The task:
Give back exactly the lines from the start of the entries below to the line holding "bpy.context.view_layer.objects.active = obj", that line included, and leave every picture out.

Plain-text document sources:
━━━━━━━━━━
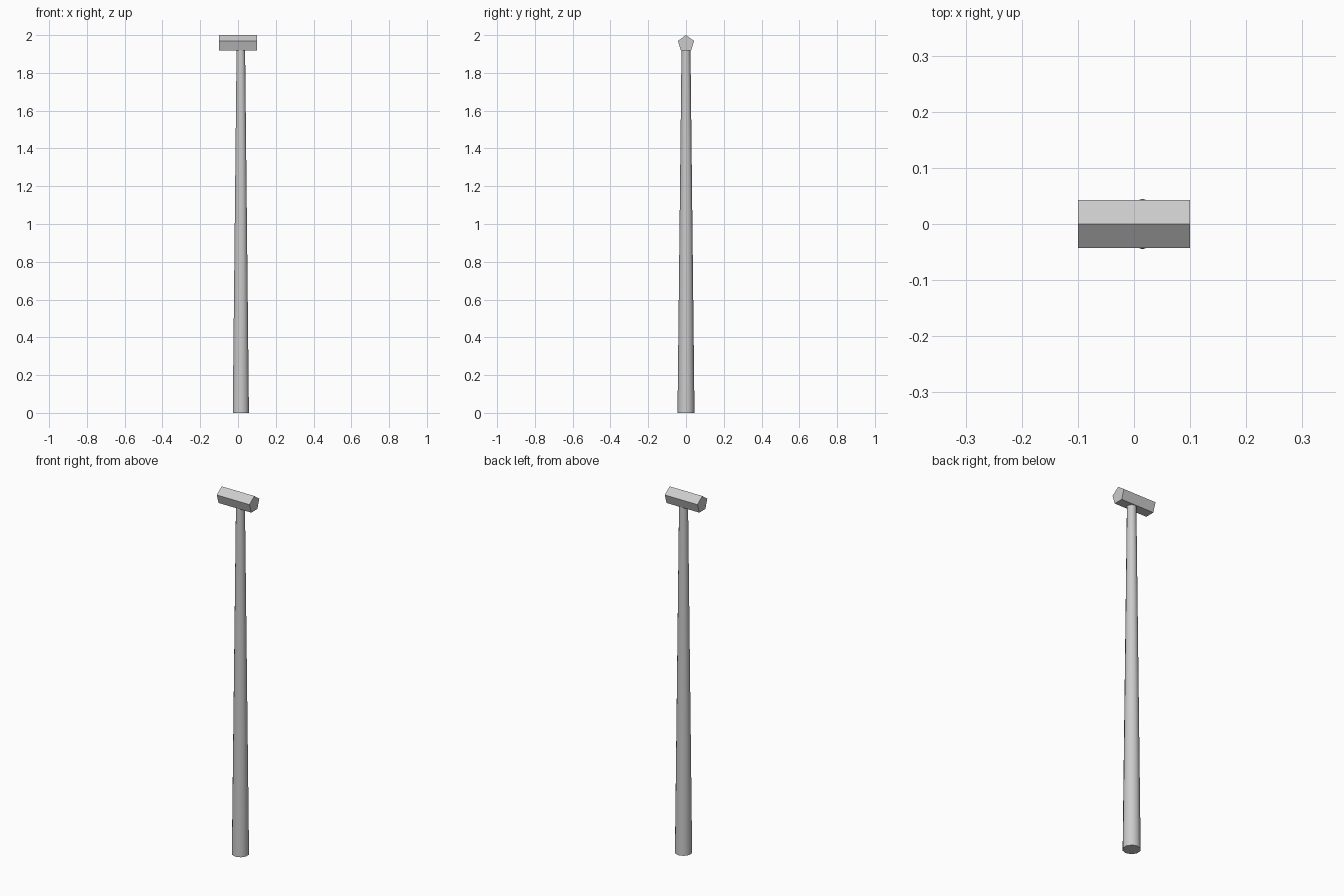
import bpy
import math

if "Cube" in bpy.data.objects:
    bpy.data.objects.remove(bpy.data.objects["Cube"])

HEAD_R = 0.0452
HEAD_Z = 2.0 - HEAD_R


def shade(obj):
    bpy.ops.object.select_all(action='DESELECT')
    obj.select_set(True)
    bpy.context.view_layer.objects.active = obj
    bpy.ops.object.shade_smooth_by_angle(angle=math.radians(40))


# Handle: tapered shaft, set slightly off centre, ending inside the head
top_z = 1.94
bpy.ops.mesh.primitive_cone_add(vertices=10, radius1=0.045, radius2=0.0235,
                                depth=top_z, location=(0.015, 0, top_z / 2))
handle = bpy.context.object
handle.name = "handle"
shade(handle)

# Head: five-sided bar lying along x with a ridge on top
bpy.ops.mesh.primitive_cylinder_add(vertices=5, radius=HEAD_R, depth=0.2)
head = bpy.context.object
head.name = "hammer_head"
head.rotation_euler = (math.pi / 2, 0, math.pi / 2)
head.location = (0, 0, HEAD_Z)
bpy.ops.object.transform_apply(location=False, rotation=True, scale=False)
━━━━━━━━━━
Exercise result:
import bpy
import math

if "Cube" in bpy.data.objects:
    bpy.data.objects.remove(bpy.data.objects["Cube"])

HEAD_R = 0.0452
HEAD_Z = 2.0 - HEAD_R


def shade(obj):
    bpy.ops.object.select_all(action='DESELECT')
    obj.select_set(True)
    bpy.context.view_layer.objects.active = obj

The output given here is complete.